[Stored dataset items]

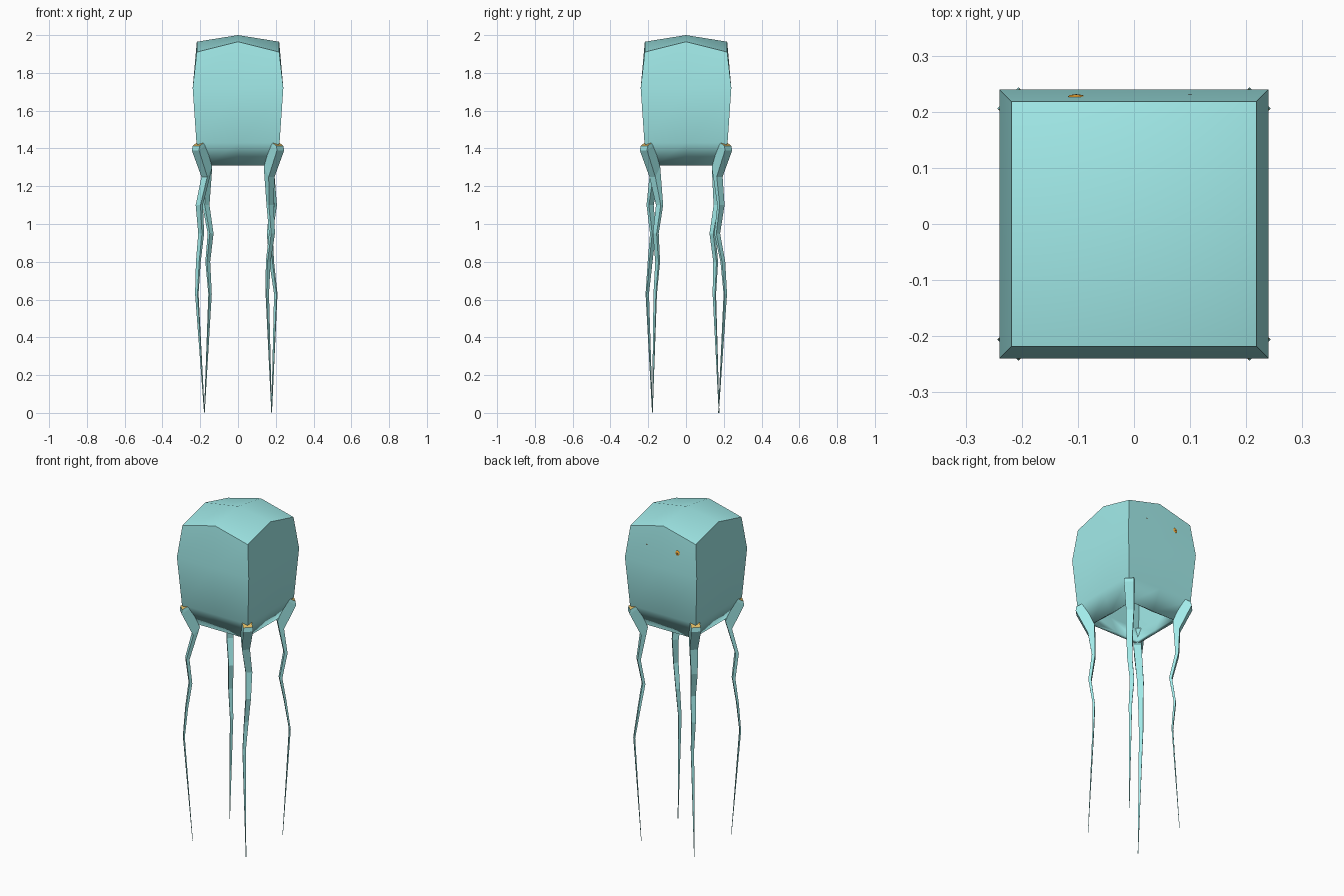
import bpy, bmesh
from math import sqrt
from mathutils import Vector

if "Cube" in bpy.data.objects:
    bpy.data.objects.remove(bpy.data.objects["Cube"])


def material(name, rgb):
    m = bpy.data.materials.new(name)
    m.diffuse_color = (*rgb, 1)
    m.use_nodes = True
    m.node_tree.nodes["Principled BSDF"].inputs["Base Color"].default_value = m.diffuse_color
    return m


AQUA = material("aqua", (0.36, 0.83, 0.82))
GOLD = material("gold", (0.75, 0.5, 0.13))
ORANGE = material("orange", (0.8, 0.35, 0.03))
DARK = material("dark", (0.1, 0.07, 0.04))


def finish(bm, name, mats, smooth=None):
    bmesh.ops.recalc_face_normals(bm, faces=bm.faces)
    mesh = bpy.data.meshes.new(name)
    bm.to_mesh(mesh)
    bm.free()
    ob = bpy.data.objects.new(name, mesh)
    bpy.context.collection.objects.link(ob)
    for m in mats:
        mesh.materials.append(m)
    if smooth:
        bpy.ops.object.select_all(action='DESELECT')
        bpy.context.view_layer.objects.active = ob
        ob.select_set(True)
        bpy.ops.object.shade_smooth_by_angle(angle=smooth)
    return ob


def bridge(bm, rings):
    for a, b in zip(rings, rings[1:]):
        n = len(a)
        for i in range(n):
            bm.faces.new((a[i], a[(i + 1) % n], b[(i + 1) % n], b[i]))


# Bell: square rings of eight points, domed on top and open underneath
SQUARE = [(-1, -1), (0, -1), (1, -1), (1, 0), (1, 1), (0, 1), (-1, 1), (-1, 0)]
bm = bmesh.new()
rings = []
for half, z, rise in [(0.165, 1.31, 0), (0.22, 1.43, 0), (0.24, 1.72, 0), (0.218, 1.91, 0.055)]:
    rings.append([bm.verts.new((half * x, half * y, z + (rise if x * y == 0 else 0)))
                  for x, y in SQUARE])
bridge(bm, rings)
apex = bm.verts.new((0, 0, 2))
top = rings[-1]
for i in range(0, 8, 2):
    bm.faces.new((apex, top[i - 1], top[i], top[i + 1]))
bell = finish(bm, "bell", [AQUA], 0.65)
shell = bell.modifiers.new("wall", 'SOLIDIFY')
shell.thickness = 0.02
shell.offset = -1

# Tentacles: flat four-sided tubes that hang from a lobe on each bell corner
LOBE = [((0.275, 1.435), (0.315, 1.413), 0.026),   # inner (r, z), outer (r, z), half width
        ((0.268, 1.42), (0.318, 1.388), 0.027),
        ((0.215, 1.30), (0.252, 1.25), 0.022)]
LEVELS = [(1.10, 0.009, 0.018), (0.95, 0.008, 0.014), (0.80, 0.006, 0.012),
          (0.63, 0.004, 0.009), (0.0, 0.001, 0.0015)]  # z, half depth, half width


def tentacle(name, sx, sy, path):
    out = Vector((sx, sy, 0)) / sqrt(2)
    side = Vector((-out.y, out.x, 0))
    up = Vector((0, 0, 1))
    bm = bmesh.new()
    rings = []
    for inner, outer, w in LOBE:
        pi, po = (out * r + up * z for r, z in (inner, outer))
        rings.append([bm.verts.new(p) for p in
                      (pi - side * w, pi + side * w, po + side * w, po - side * w)])
    for (x, y), (z, d, w) in zip(path, LEVELS):
        c = Vector((sx * x, sy * y, z))
        rings.append([bm.verts.new(c + out * a * d + side * b * w)
                      for a, b in ((-1, -1), (-1, 1), (1, 1), (1, -1))])
    bridge(bm, rings)
    bm.faces.new(rings[0]).material_index = 1
    bm.faces.new(rings[-1])
    finish(bm, name, [AQUA, GOLD])


tentacle("front_left_tentacle", -1, -1,
         [(0.205, 0.19), (0.195, 0.175), (0.21, 0.19), (0.218, 0.205), (0.178, 0.178)])
tentacle("front_right_tentacle", 1, -1,
         [(0.17, 0.14), (0.18, 0.16), (0.16, 0.15), (0.155, 0.163), (0.178, 0.178)])
tentacle("back_right_tentacle", 1, 1,
         [(0.187, 0.185), (0.168, 0.165), (0.178, 0.195), (0.2, 0.208), (0.178, 0.172)])
tentacle("back_left_tentacle", -1, 1,
         [(0.17, 0.165), (0.145, 0.14), (0.16, 0.157), (0.148, 0.15), (0.178, 0.175)])


# Eyes: small orange beads with dark pupils on the back of the bell
def bead(name, x, y, r, mat):
    bm = bmesh.new()
    bmesh.ops.create_uvsphere(bm, u_segments=8, v_segments=6, radius=r)
    bmesh.ops.scale(bm, vec=(1, 0.3, 1), verts=bm.verts)
    bmesh.ops.translate(bm, vec=(x, y, 1.83), verts=bm.verts)
    finish(bm, name, [mat], 0.6)


for side, x, r in (("left", -0.103, 0.016), ("right", 0.1, 0.012)):
    bead(side + "_eye", x, 0.2265, r, ORANGE)
    bead(side + "_pupil", x, 0.229, r * 0.5, DARK)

▸ **ACTION ITEM**
Strip out the pictures and quote the remaining data word for word.

▸ **SOLUTION**
import bpy, bmesh
from math import sqrt
from mathutils import Vector

if "Cube" in bpy.data.objects:
    bpy.data.objects.remove(bpy.data.objects["Cube"])


def material(name, rgb):
    m = bpy.data.materials.new(name)
    m.diffuse_color = (*rgb, 1)
    m.use_nodes = True
    m.node_tree.nodes["Principled BSDF"].inputs["Base Color"].default_value = m.diffuse_color
    return m


AQUA = material("aqua", (0.36, 0.83, 0.82))
GOLD = material("gold", (0.75, 0.5, 0.13))
ORANGE = material("orange", (0.8, 0.35, 0.03))
DARK = material("dark", (0.1, 0.07, 0.04))


def finish(bm, name, mats, smooth=None):
    bmesh.ops.recalc_face_normals(bm, faces=bm.faces)
    mesh = bpy.data.meshes.new(name)
    bm.to_mesh(mesh)
    bm.free()
    ob = bpy.data.objects.new(name, mesh)
    bpy.context.collection.objects.link(ob)
    for m in mats:
        mesh.materials.append(m)
    if smooth:
        bpy.ops.object.select_all(action='DESELECT')
        bpy.context.view_layer.objects.active = ob
        ob.select_set(True)
        bpy.ops.object.shade_smooth_by_angle(angle=smooth)
    return ob


def bridge(bm, rings):
    for a, b in zip(rings, rings[1:]):
        n = len(a)
        for i in range(n):
            bm.faces.new((a[i], a[(i + 1) % n], b[(i + 1) % n], b[i]))


# Bell: square rings of eight points, domed on top and open underneath
SQUARE = [(-1, -1), (0, -1), (1, -1), (1, 0), (1, 1), (0, 1), (-1, 1), (-1, 0)]
bm = bmesh.new()
rings = []
for half, z, rise in [(0.165, 1.31, 0), (0.22, 1.43, 0), (0.24, 1.72, 0), (0.218, 1.91, 0.055)]:
    rings.append([bm.verts.new((half * x, half * y, z + (rise if x * y == 0 else 0)))
                  for x, y in SQUARE])
bridge(bm, rings)
apex = bm.verts.new((0, 0, 2))
top = rings[-1]
for i in range(0, 8, 2):
    bm.faces.new((apex, top[i - 1], top[i], top[i + 1]))
bell = finish(bm, "bell", [AQUA], 0.65)
shell = bell.modifiers.new("wall", 'SOLIDIFY')
shell.thickness = 0.02
shell.offset = -1

# Tentacles: flat four-sided tubes that hang from a lobe on each bell corner
LOBE = [((0.275, 1.435), (0.315, 1.413), 0.026),   # inner (r, z), outer (r, z), half width
        ((0.268, 1.42), (0.318, 1.388), 0.027),
        ((0.215, 1.30), (0.252, 1.25), 0.022)]
LEVELS = [(1.10, 0.009, 0.018), (0.95, 0.008, 0.014), (0.80, 0.006, 0.012),
          (0.63, 0.004, 0.009), (0.0, 0.001, 0.0015)]  # z, half depth, half width


def tentacle(name, sx, sy, path):
    out = Vector((sx, sy, 0)) / sqrt(2)
    side = Vector((-out.y, out.x, 0))
    up = Vector((0, 0, 1))
    bm = bmesh.new()
    rings = []
    for inner, outer, w in LOBE:
        pi, po = (out * r + up * z for r, z in (inner, outer))
        rings.append([bm.verts.new(p) for p in
                      (pi - side * w, pi + side * w, po + side * w, po - side * w)])
    for (x, y), (z, d, w) in zip(path, LEVELS):
        c = Vector((sx * x, sy * y, z))
        rings.append([bm.verts.new(c + out * a * d + side * b * w)
                      for a, b in ((-1, -1), (-1, 1), (1, 1), (1, -1))])
    bridge(bm, rings)
    bm.faces.new(rings[0]).material_index = 1
    bm.faces.new(rings[-1])
    finish(bm, name, [AQUA, GOLD])


tentacle("front_left_tentacle", -1, -1,
         [(0.205, 0.19), (0.195, 0.175), (0.21, 0.19), (0.218, 0.205), (0.178, 0.178)])
tentacle("front_right_tentacle", 1, -1,
         [(0.17, 0.14), (0.18, 0.16), (0.16, 0.15), (0.155, 0.163), (0.178, 0.178)])
tentacle("back_right_tentacle", 1, 1,
         [(0.187, 0.185), (0.168, 0.165), (0.178, 0.195), (0.2, 0.208), (0.178, 0.172)])
tentacle("back_left_tentacle", -1, 1,
         [(0.17, 0.165), (0.145, 0.14), (0.16, 0.157), (0.148, 0.15), (0.178, 0.175)])


# Eyes: small orange beads with dark pupils on the back of the bell
def bead(name, x, y, r, mat):
    bm = bmesh.new()
    bmesh.ops.create_uvsphere(bm, u_segments=8, v_segments=6, radius=r)
    bmesh.ops.scale(bm, vec=(1, 0.3, 1), verts=bm.verts)
    bmesh.ops.translate(bm, vec=(x, y, 1.83), verts=bm.verts)
    finish(bm, name, [mat], 0.6)


for side, x, r in (("left", -0.103, 0.016), ("right", 0.1, 0.012)):
    bead(side + "_eye", x, 0.2265, r, ORANGE)
    bead(side + "_pupil", x, 0.229, r * 0.5, DARK)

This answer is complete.